This system gives her logistical continuity for the plot. Shelley does not attempt to use the board for emotional elements (ie motivation). The narrative in her synopsis follows the emotional arc. She said she goes back and forth between the board and the synopsis, weaving the character growth and plot development together.

What I really liked about her board was that you could see at a glance the mix of POV. I counted, and the board we were using had 16 scenes from the heroine's POV and 15 scenes from the hero's POV with the rest of the scenes relating to either the third POV or the subplot. It was a great visual for the mix and the flow of scenes.

The storyboard also helps with continuity.

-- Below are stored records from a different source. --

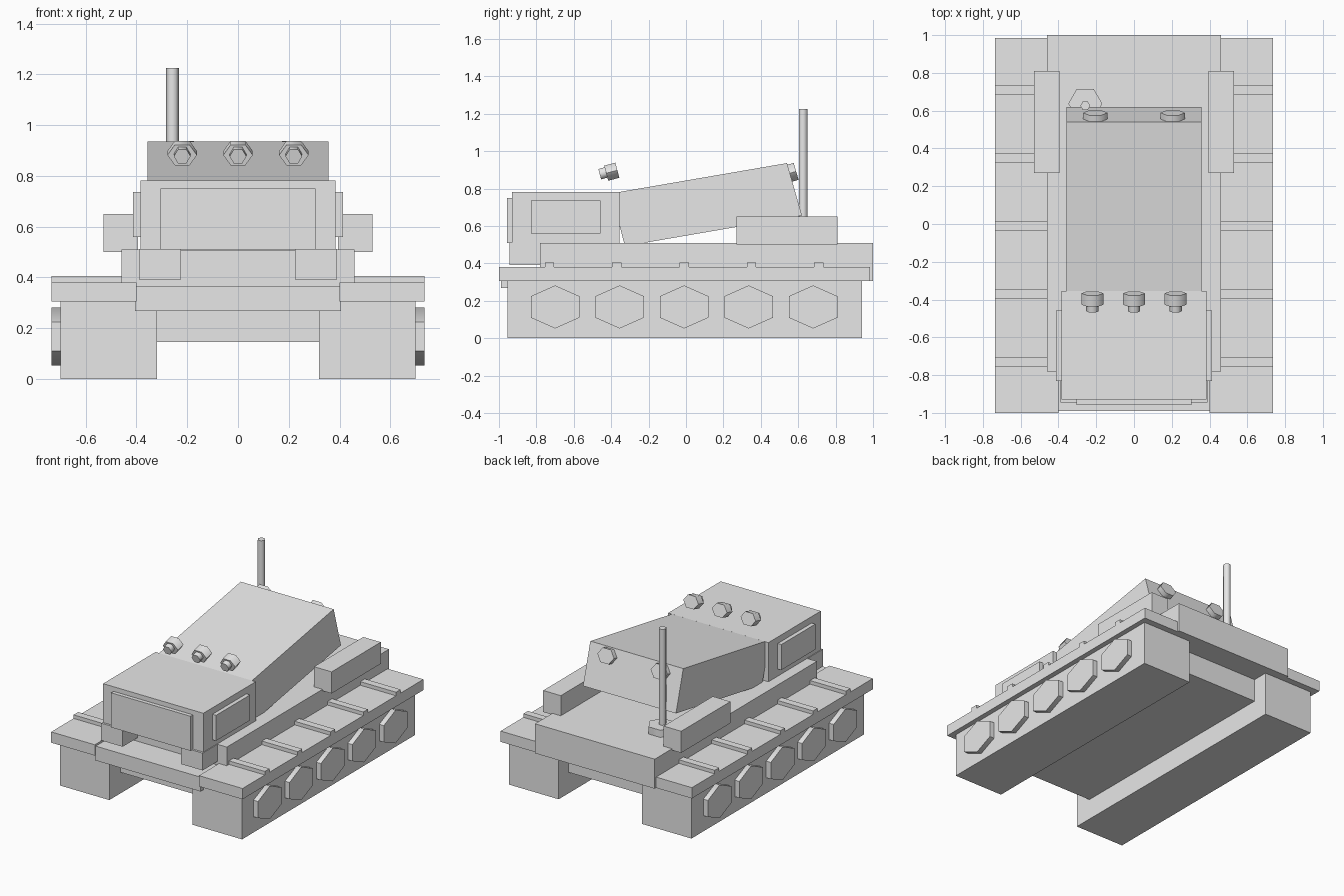
import bpy, bmesh, math
from mathutils import Matrix, Vector

if "Cube" in bpy.data.objects:
    bpy.data.objects.remove(bpy.data.objects["Cube"])

grey = bpy.data.materials.new("plain grey")
grey.diffuse_color = (0.8, 0.8, 0.8, 1)
grey.use_nodes = True
grey.node_tree.nodes["Principled BSDF"].inputs["Base Color"].default_value = grey.diffuse_color


def finish(name, bm):
    bmesh.ops.recalc_face_normals(bm, faces=bm.faces)
    me = bpy.data.meshes.new(name)
    bm.to_mesh(me)
    bm.free()
    me.materials.append(grey)
    ob = bpy.data.objects.new(name, me)
    bpy.context.collection.objects.link(ob)
    return ob


def box(name, x, y, z):
    """Box from three (min, max) ranges."""
    bm = bmesh.new()
    size = [b - a for a, b in (x, y, z)]
    mid = [(a + b) / 2 for a, b in (x, y, z)]
    bmesh.ops.create_cube(bm, size=1, matrix=Matrix.Translation(mid) @ Matrix.Diagonal((*size, 1)))
    return finish(name, bm)


def pair(name, x, y, z):
    """The same box on the right and left."""
    box(name + "_right", x, y, z)
    box(name + "_left", (-x[1], -x[0]), y, z)


def hexagon(name, centre, axis, radius, depth, stretch=(1, 1)):
    """Smooth six-sided disc; for axes in the yz plane its corners point along x."""
    axis = Vector(axis).normalized()
    side = Vector((1, 0, 0)) if abs(axis.x) < 0.5 else Vector((0, 0, 1))
    up = axis.cross(side)
    rot = Matrix((side, up, axis)).transposed().to_4x4()
    bm = bmesh.new()
    bmesh.ops.create_cone(bm, cap_ends=True, segments=6, radius1=radius, radius2=radius, depth=depth)
    # put one corner exactly on the local x axis
    v = bm.verts[:][0].co
    turn = Matrix.Rotation(-math.atan2(v.y, v.x), 4, 'Z')
    bm.transform(Matrix.Translation(centre) @ rot @ Matrix.Diagonal((*stretch, 1, 1)) @ turn)
    ob = finish(name, bm)
    bpy.context.view_layer.objects.active = ob
    ob.select_set(True)
    bpy.ops.object.shade_smooth_by_angle(angle=math.radians(65))
    ob.select_set(False)


# Running gear: tracks, fenders, ribs and wheels
pair("track", (0.32, 0.70), (-0.955, 0.94), (0, 0.305))
pair("fender", (0.40, 0.735), (-1.0, 0.985), (0.305, 0.38))
for i in range(5):
    y = -0.73 + 0.36 * i
    pair(f"fender_rib_{i}", (0.44, 0.735), (y - 0.025, y + 0.025), (0.37, 0.405))
    y = -0.70 + 0.345 * i
    for s, side in ((1, "right"), (-1, "left")):
        hexagon(f"wheel_{side}_{i}", (s * 0.7125, y, 0.167), (s, 0, 0), 0.115, 0.045, (1, 1.3))

# Hull
box("lower_hull", (-0.33, 0.33), (-0.83, 0.83), (0.145, 0.32))
box("upper_hull", (-0.46, 0.46), (-0.78, 1.0), (0.305, 0.51))
box("front_bumper", (-0.405, 0.405), (-0.99, -0.75), (0.267, 0.367))
pair("storage_box", (0.395, 0.53), (0.27, 0.81), (0.50, 0.65))

# Cab with front plate, side panels and front blocks
box("cab", (-0.385, 0.385), (-0.93, -0.355), (0.505, 0.782))
box("front_plate", (-0.305, 0.305), (-0.957, -0.92), (0.51, 0.75))
pair("side_panel", (0.37, 0.413), (-0.83, -0.457), (0.56, 0.737))
pair("front_block", (0.225, 0.39), (-0.945, -0.77), (0.392, 0.512))

# Sloping rear body: side profile pushed across x
profile = [(-0.36, 0.781), (0.54, 0.936), (0.62, 0.655), (-0.25, 0.505), (-0.33, 0.505), (-0.36, 0.62)]
bm = bmesh.new()
face = bm.faces.new([bm.verts.new((-0.357, y, z)) for y, z in profile])
ext = bmesh.ops.extrude_face_region(bm, geom=[face])
bmesh.ops.translate(bm, vec=(0.714, 0, 0), verts=[g for g in ext["geom"] if isinstance(g, bmesh.types.BMVert)])
finish("rear_body", bm)

# Roof lamps and rear lamps
for i, x in enumerate((-0.22, 0, 0.22)):
    hexagon(f"roof_lamp_{i}", (x, -0.397, 0.89), (0, -0.966, -0.259), 0.058, 0.062, (1, 0.83))
    hexagon(f"roof_lamp_lens_{i}", (x, -0.442, 0.882), (0, -0.966, -0.259), 0.033, 0.04)
for i, x in enumerate((-0.205, 0.205)):
    hexagon(f"rear_lamp_{i}", (x, 0.572, 0.887), (0, 0.96, 0.28), 0.064, 0.035, (1, 0.85))

# Antenna
hexagon("antenna_base", (-0.258, 0.637, 0.535), (0, 0, 1), 0.09, 0.05)
hexagon("antenna", (-0.258, 0.626, 0.88), (0, 0, 1), 0.026, 0.69)
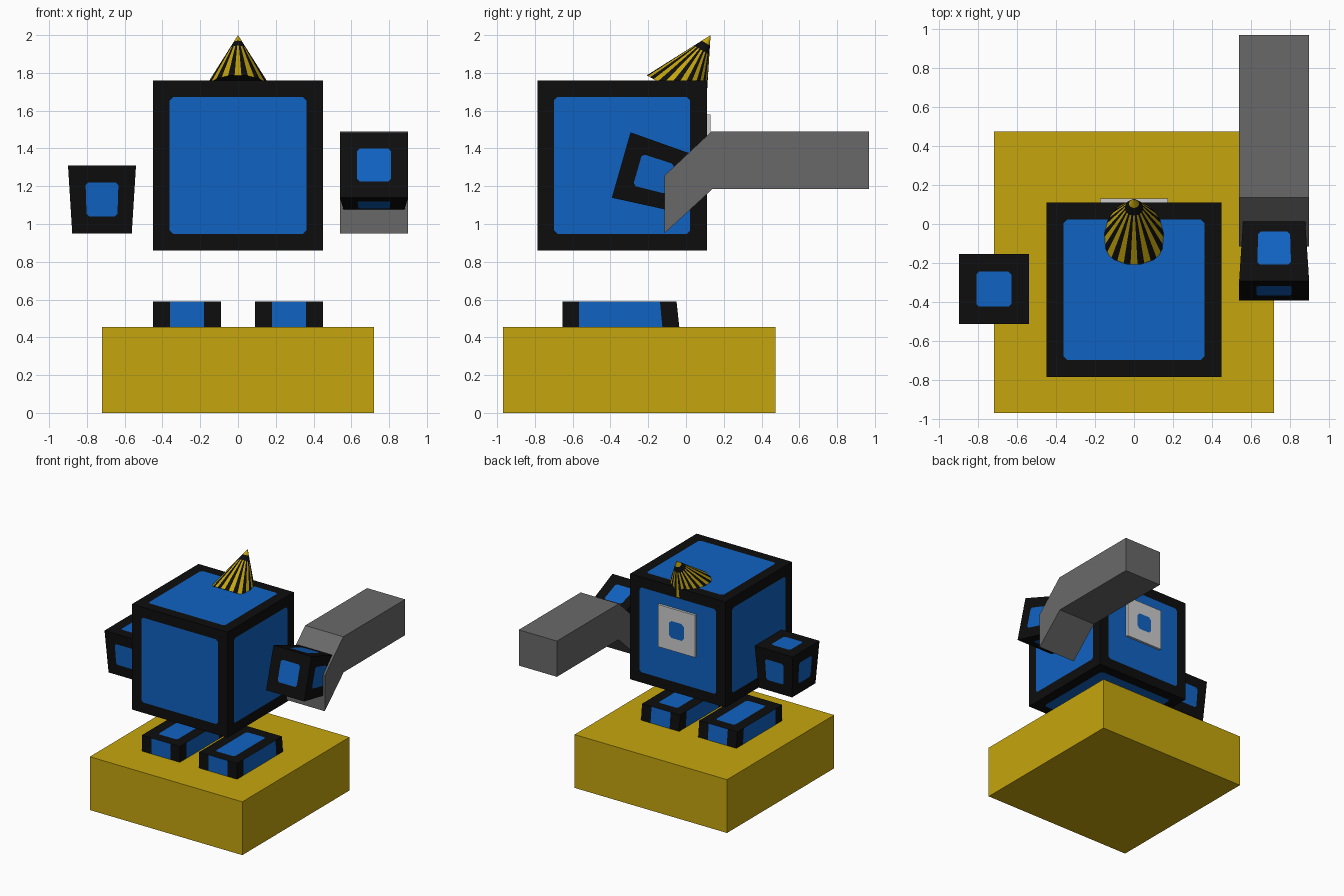
import bpy, bmesh, math
from mathutils import Vector, Matrix

if "Cube" in bpy.data.objects:
    bpy.data.objects.remove(bpy.data.objects["Cube"])


def material(name, rgb):
    m = bpy.data.materials.new(name)
    lin = [((c / 255 + 0.055) / 1.055) ** 2.4 if c > 10 else c / 255 / 12.92 for c in rgb]
    m.diffuse_color = (*lin, 1)
    m.use_nodes = True
    m.node_tree.nodes["Principled BSDF"].inputs["Base Color"].default_value = m.diffuse_color
    return m


BLACK = material("black", (13, 13, 13))
BLUE = material("blue", (16, 98, 194))
YELLOW = material("mustard yellow", (197, 166, 13))
GREY = material("mid grey", (105, 105, 105))
LIGHT = material("light grey", (205, 205, 205))


def finish(name, bm, mats):
    me = bpy.data.meshes.new(name)
    bmesh.ops.remove_doubles(bm, verts=bm.verts, dist=1e-5)
    bm.to_mesh(me)
    bm.free()
    for m in mats:
        me.materials.append(m)
    ob = bpy.data.objects.new(name, me)
    bpy.context.collection.objects.link(ob)
    return ob


def add_face(bm, pts, mat=0):
    bm.faces.new([bm.verts.new(p) for p in pts]).material_index = mat


def panel(bm, q, margin, cut):
    """Quad with a centred second-colour panel: clipped corners, or a full-height stripe."""
    def at(u, v):
        return q[0].lerp(q[1], u).lerp(q[3].lerp(q[2], u), v)
    if margin is None:
        return add_face(bm, q)
    a, b = margin
    if b == 0:
        for u0, u1, m in ((0, a, 0), (a, 1 - a, 1), (1 - a, 1, 0)):
            add_face(bm, [at(u0, 0), at(u1, 0), at(u1, 1), at(u0, 1)], m)
        return
    c = cut
    o = [at(*p) for p in ((a, b + c), (a + c, b), (1 - a - c, b), (1 - a, b + c),
                          (1 - a, 1 - b - c), (1 - a - c, 1 - b), (a + c, 1 - b), (a, 1 - b - c))]
    add_face(bm, o, 1)
    for i in range(4):
        add_face(bm, [q[i], o[2 * i + 1], o[2 * i]])
        add_face(bm, [q[i], q[(i + 1) % 4], o[(2 * i + 2) % 8], o[2 * i + 1]])


def panel_box(name, corners, margins, cut=0.02, mats=(BLACK, BLUE)):
    """corners: 4 bottom then 4 top, counter-clockwise. margins: bottom, top, front, right, back, left."""
    p = [Vector(c) for c in corners]
    quads = [(3, 2, 1, 0), (4, 5, 6, 7)] + [(i, (i + 1) % 4, (i + 1) % 4 + 4, i + 4) for i in range(4)]
    bm = bmesh.new()
    for q, m in zip(quads, margins):
        panel(bm, [p[i] for i in q], m, cut)
    return finish(name, bm, mats)


def rect(x0, x1, y0, y1, z):
    return [(x0, y0, z), (x1, y0, z), (x1, y1, z), (x0, y1, z)]


def box(x0, x1, y0, y1, z0, z1):
    return rect(x0, x1, y0, y1, z0) + rect(x0, x1, y0, y1, z1)


# Pedestal
panel_box("pedestal", box(-0.72, 0.72, -0.97, 0.475, 0, 0.455), [None] * 6, mats=(YELLOW,))

# Cube body and the plate on its back
panel_box("body", box(-0.45, 0.45, -0.787, 0.11, 0.86, 1.76), [(0.098, 0.098)] * 6, 0.02)
panel_box("back_plate", box(-0.175, 0.175, 0.105, 0.13, 1.22, 1.58),
          [None, None, None, None, (0.3, 0.3), None], 0.06, (LIGHT, BLUE))

# Feet, with a slightly sloping heel
for side, x in (("left", -0.27), ("right", 0.27)):
    panel_box(side + "_foot",
              rect(x - 0.18, x + 0.18, -0.655, -0.035, 0.45) + rect(x - 0.18, x + 0.18, -0.655, -0.05, 0.59),
              [(0.25, 0.15), (0.25, 0.15), (0.25, 0), (0.145, 0), (0.25, 0), (0.145, 0)], 0.03)

# Tapered hands, the right one tipped forward
T, B = 0.18, 0.1575
hand = rect(-B, B, -B, B, -0.18) + rect(-T, T, -T, T, 0.18)
for side, loc, tilt in (("left", (-0.72, -0.335, 1.13), 0), ("right", (0.72, -0.17, 1.2625), 74)):
    ob = panel_box(side + "_hand", hand, [(0.25, 0.25)] * 6, 0.04)
    ob.data.transform(Matrix.Translation(loc) @ Matrix.Rotation(math.radians(tilt), 4, 'X'))

# Bent grey bar held in the right hand
profile = [(-0.115, 0.95), (0.14, 1.185), (0.97, 1.185), (0.97, 1.49), (0.135, 1.49), (-0.115, 1.255)]
bm = bmesh.new()
f = bm.faces.new([bm.verts.new((0.54, y, z)) for y, z in profile])
ext = bmesh.ops.extrude_face_region(bm, geom=[f], use_keep_orig=True)
bmesh.ops.translate(bm, vec=(0.36, 0, 0), verts=[v for v in ext["geom"] if isinstance(v, bmesh.types.BMVert)])
bmesh.ops.recalc_face_normals(bm, faces=bm.faces)
finish("held_bar", bm, (GREY,))

# Leaning striped cone: 16 sides, one yellow stripe per side, black collar, yellow tip
R, H, N = 0.185, 0.355, 16
corner = [Vector((R * math.cos(a), R * math.sin(a), 0))
          for a in (2 * math.pi * (k + 0.5) / N for k in range(N))]
ring, stripe = [], []
for k in range(N):
    a, b = corner[k], corner[(k + 1) % N]
    ring += [a, a.lerp(b, 0.25), a.lerp(b, 0.75)]
    stripe += [0, 1, 0]
tip = Vector((0, 0, H))
bm = bmesh.new()
add_face(bm, ring[::-1])
for i, p in enumerate(ring):
    n = ring[(i + 1) % len(ring)]
    for t0, t1, m in ((0, 0.74, stripe[i]), (0.74, 0.86, 0)):
        add_face(bm, [p.lerp(tip, t0), n.lerp(tip, t0), n.lerp(tip, t1), p.lerp(tip, t1)], m)
    add_face(bm, [p.lerp(tip, 0.86), n.lerp(tip, 0.86), tip], 1)
cone = finish("striped_cone", bm, (BLACK, YELLOW))
cone.data.transform(Matrix.Translation((0, -0.051, 1.6948)) @ Matrix.Rotation(math.radians(-30.7), 4, 'X'))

If Shelley needs a gun in Scene 34, she can place the arrival of the gun on the post-in for Scene 12. The storyboard also keeps track of the day and time and place so you don't suddenly discover you've skipped three days by accident (something I've done on occasion).

She also said that, when she's tempted to move to more than 20 chapters, she's usually screwing up her pacing. She goes in and collapses scenes together to get them into the 20-chapter novel. This speeds up her action and makes the novel more exciting. Combining post-it notes automatically makes for a tighter novel.

Shelley said she began this system because she has limited time to write, and it usually occurs in small (30 minute to one hour) segments. When she is taking her daughter to gymnastics, she can pull a post-it off the board and take it with her. She works on writing just that scene. She doesn't need to bring pages of manuscript with her, and she knows exactly what she needs to write. She just got back from a week's vacation. She took her Alphasmart and a baggie of post-it notes with her and was able to finish the appropriate chapters without the mess of manuscript pages or a laptop to manage.

Shelley admitted that creating the storyboard takes time and thought. However, she mentioned one benefit I would not have considered. If you know how your novel ends, you can work backward toward the beginning. She described it like driving from Dallas to Baltimore. If you know how many days you have, you can draw your map from Dallas to Baltimore OR from Baltimore to Dallas.

I've often blogged about being an absolute "pantser," as in writing by the seat of my pants. However, right now, I'm faced with revising and expanding a manuscript. I think that even a pantser like me can benefit from this method in doing a revision and expansion.

And, who knows . . . maybe I'll try writing a novel using this method.

My thanks to Shelley for her generosity in allowing me to write about her presentation. You can find her website at

1 comment:

olga said...


Thanks for the tips. I will try this.

Cheers Olga:)